بسم الله الرحمن الرحيم
“Kind speech and forgiveness are better than charity followed by injury. And Allah is Free of need and Forbearing.” (Surat al-Baqarah, 2:263)
When we speak of a generous person, we tend to think of generosity in terms of money. A person who gives money to those who are less well off is praised for doing so; and in some ways, because such acts are quantifiable, they are easy to tick off in our checklist of ‘good deeds’.
True submission to Allah, however, is about striving. We are reminded that no matter how much money we give, if that act is followed up with ‘injury’ – meanness, constantly reminding someone of our favors upon them, or arrogance – then our charity is invalidated in the eyes of God. Allah tells us in the verse quoted above that it is better for us to be kind in speech and forgive people than give money and follow it with injury.
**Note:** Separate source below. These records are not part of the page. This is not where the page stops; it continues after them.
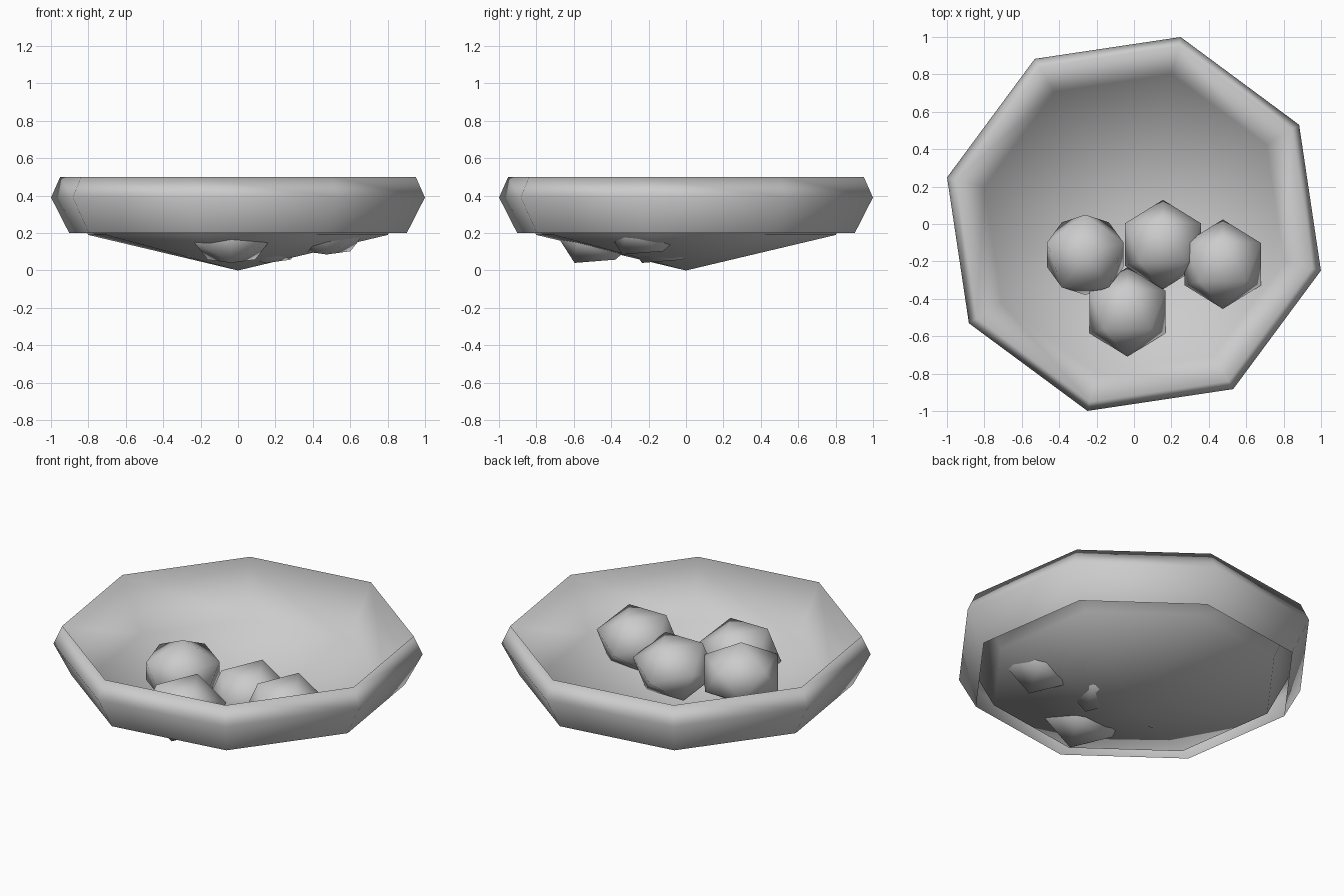
import bpy, bmesh
from math import radians, sin, cos
from mathutils import Matrix

cube = bpy.data.objects.get("Cube")
if cube:
    bpy.data.objects.remove(cube, do_unlink=True)

# Single plain grey
grey = bpy.data.materials.new("plain_grey")
grey.use_nodes = True
colour = (0.6, 0.6, 0.6, 1)
grey.diffuse_color = colour
grey.node_tree.nodes["Principled BSDF"].inputs["Base Color"].default_value = colour


def add_object(name, bm):
    mesh = bpy.data.meshes.new(name)
    bm.to_mesh(mesh)
    bm.free()
    mesh.materials.append(grey)
    for poly in mesh.polygons:
        poly.use_smooth = True
    obj = bpy.data.objects.new(name, mesh)
    bpy.context.collection.objects.link(obj)
    return obj


def make_bowl(name, profile, sides, turn):
    """Open lathe from a centre point outward, over the rim and down."""
    bm = bmesh.new()
    centre = bm.verts.new((0, 0, 0))
    rings = []
    for radius, z in profile:
        angles = [radians(turn + 360 * k / sides) for k in range(sides)]
        rings.append([bm.verts.new((radius * cos(a), radius * sin(a), z)) for a in angles])
    for k in range(sides):
        n = (k + 1) % sides
        bm.faces.new((centre, rings[0][k], rings[0][n]))
        for low, high in zip(rings, rings[1:]):
            bm.faces.new((low[k], high[k], high[n], low[n]))
    return add_object(name, bm)


def make_ball(name, place, tilt, spin):
    """Slightly flattened twenty-sided ball."""
    bm = bmesh.new()
    matrix = (Matrix.Translation(place) @ Matrix.Diagonal((1, 1, 0.78, 1))
              @ Matrix.Rotation(radians(tilt), 4, 'X') @ Matrix.Rotation(radians(spin), 4, 'Z'))
    bmesh.ops.create_icosphere(bm, subdivisions=1, radius=0.24, matrix=matrix)
    return add_object(name, bm)


# Bowl: shallow cone floor, flared inner wall, rim, outer skirt
make_bowl("bowl", [(0.825, 0.19), (0.98, 0.5), (1.03, 0.39), (0.93, 0.2)], 8, 31)

# Balls: one upright, three lying on their side
make_ball("upright_ball", (-0.26, -0.165, 0.25), 0, 90)
make_ball("middle_ball", (0.155, -0.11, 0.2), -95, -90)
make_ball("left_ball", (0.475, -0.215, 0.245), -95, -90)
make_ball("front_ball", (-0.035, -0.47, 0.2), -95, -90)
The acts most beloved to Allah are not necessarily those that are quantifiable but, rather, those are characterized by quality. In people’s eyes, the millionaire who gives away millions of dollars in charity is a generous person who has done good, even if he is a pompous, arrogant human being. In the eyes of Allah, the person volunteering time at a homeless shelter and uplifts the people around him or her is infinitely more generous.
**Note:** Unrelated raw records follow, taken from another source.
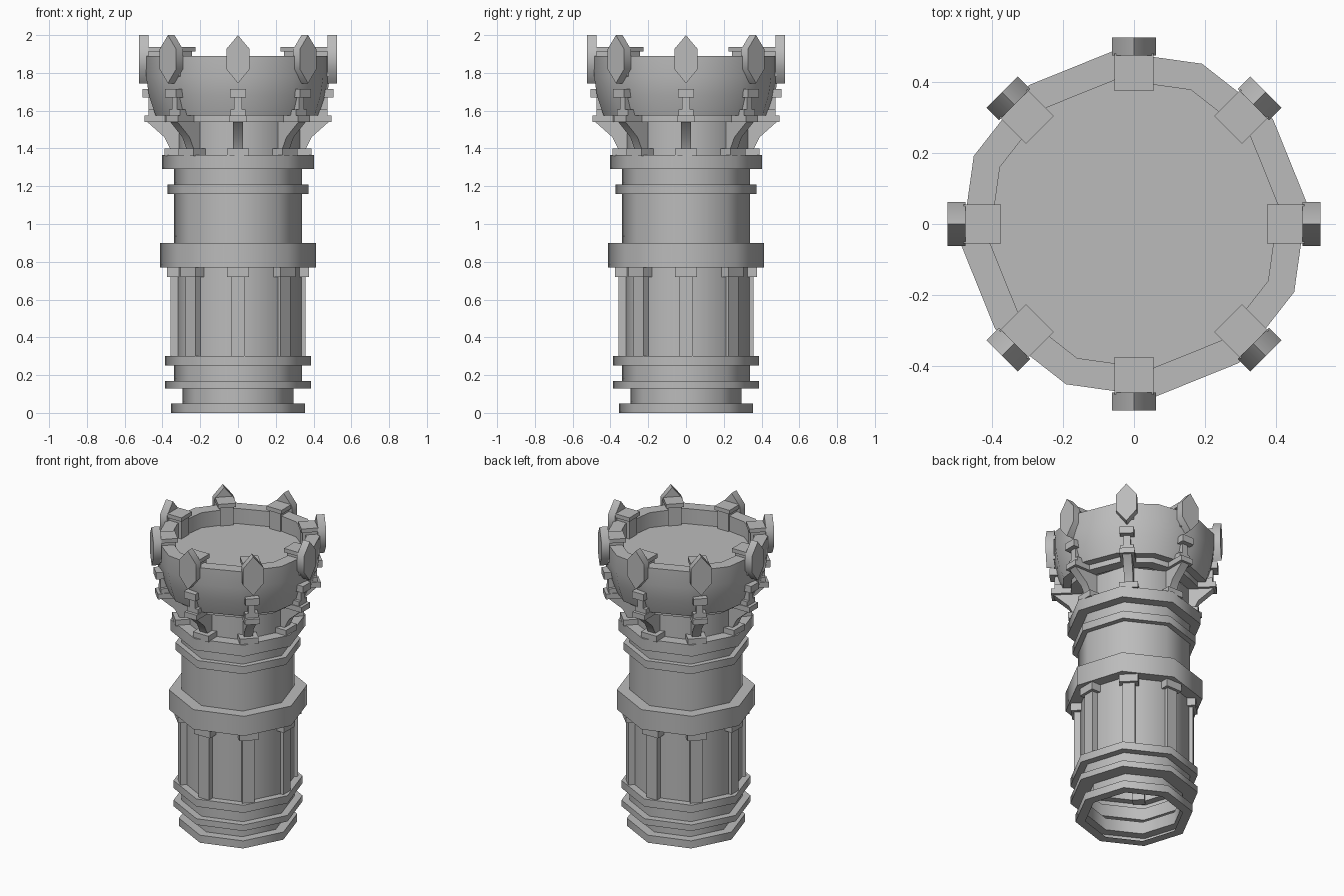
import bpy, bmesh, math
from mathutils import Matrix, Vector

cube = bpy.data.objects.get("Cube")
if cube:
    bpy.data.objects.remove(cube, do_unlink=True)

stone = bpy.data.materials.new("grey stone")
stone.use_nodes = True
GREY = (0.5, 0.5, 0.5, 1)
stone.diffuse_color = GREY
stone.node_tree.nodes["Principled BSDF"].inputs["Base Color"].default_value = GREY


def finish(name, bm, angle):
    """Turn a bmesh into a stone object with smoothed facets."""
    bmesh.ops.recalc_face_normals(bm, faces=bm.faces)
    mesh = bpy.data.meshes.new(name)
    bm.to_mesh(mesh)
    bm.free()
    obj = bpy.data.objects.new(name, mesh)
    bpy.context.collection.objects.link(obj)
    mesh.materials.append(stone)
    bpy.ops.object.select_all(action='DESELECT')
    obj.select_set(True)
    bpy.context.view_layer.objects.active = obj
    bpy.ops.object.shade_smooth_by_angle(angle=math.radians(angle))
    return obj


def lathe(name, profile, sides, phase, close=False):
    """Sweep (radius, height) points around z with a few flat sides."""
    bm = bmesh.new()
    rings = []
    for r, z in profile:
        ring = []
        for i in range(sides):
            a = math.radians(phase) + math.tau * i / sides
            ring.append(bm.verts.new((r * math.cos(a), r * math.sin(a), z)))
        rings.append(ring)
    for low, high in zip(rings, rings[1:]):
        for i in range(sides):
            j = (i + 1) % sides
            bm.faces.new((low[i], low[j], high[j], high[i]))
    if close:
        bm.faces.new(rings[-1])
    return finish(name, bm, 50)


def around(name, outline, axis, start, end, angle=30):
    """Extrude an outline and repeat it eight times around the tower.
    axis 'side': outline is (radius, z), extruded across the width.
    axis 'out': outline is (across, z), extruded along the radius."""
    bm = bmesh.new()
    for k in range(8):
        spin = Matrix.Rotation(math.tau * k / 8, 4, 'Z')
        ends = []
        for d in (start, end):
            pts = [(u, d, z) if axis == 'side' else (d, u, z) for u, z in outline]
            ends.append([bm.verts.new(spin @ Vector(p)) for p in pts])
        a, b = ends
        bm.faces.new(a)
        bm.faces.new(b[::-1])
        for i in range(len(a)):
            j = (i + 1) % len(a)
            bm.faces.new((a[i], b[i], b[j], a[j]))
    return finish(name, bm, angle)


def blocks(name, half, r0, r1, z0, z1):
    return around(name, [(r0, z0), (r1, z0), (r1, z1), (r0, z1)], 'side', -half, half)


# Octagonal shaft: (radius, top height) of each band, open underneath
bands = [(.355, .05), (.295, .13), (.387, .17), (.34, .25), (.387, .30),
         (.34, .77), (.415, .90), (.34, 1.16), (.375, 1.21), (.34, 1.29),
         (.405, 1.365), (.33, 1.54)]
shaft, base = [(.295, 0)], 0
for radius, top in bands:
    shaft += [(radius, base), (radius, top)]
    base = top
lathe("shaft", shaft, 8, -5)

# Twelve-sided head with a flared underside and a sunken floor
lathe("head", [(.32, 1.54), (.39, 1.54), (.39, 1.575), (.44, 1.575), (.475, 1.68),
               (.49, 1.78), (.49, 1.89), (.41, 1.89), (.41, 1.79)], 12, 7, close=True)

# Pilasters on the lower shaft
blocks("pilaster", .037, .30, .357, .29, .73)
blocks("pilaster_cap", .057, .30, .375, .72, .775)

# Brackets under the head
blocks("bracket_foot", .057, .30, .39, 1.36, 1.40)
around("bracket", [(.30, 1.40), (.36, 1.40), (.39, 1.46), (.48, 1.54), (.30, 1.54)],
       'side', -.027, .027)
blocks("bracket_plate", .045, .32, .495, 1.54, 1.575)

# Small posts against the flared part of the head
blocks("post_base", .04, .40, .475, 1.575, 1.605)
blocks("post", .02, .41, .475, 1.60, 1.68)
blocks("post_cap", .042, .42, .505, 1.67, 1.715)

# Pointed shields outside the rim, and the blocks holding them
shield = [(0, 1.745), (.062, 1.82), (.062, 1.925), (0, 2.0),
          (-.062, 1.925), (-.062, 1.82)]
around("shield", shield, 'out', .475, .525, 65)
blocks("rim_block", .04, .385, .48, 1.78, 1.915)
blocks("rim_block_top", .055, .375, .48, 1.912, 1.938)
This verse reminds us that good works are not simply a checklist; our heart, character and intentions matter.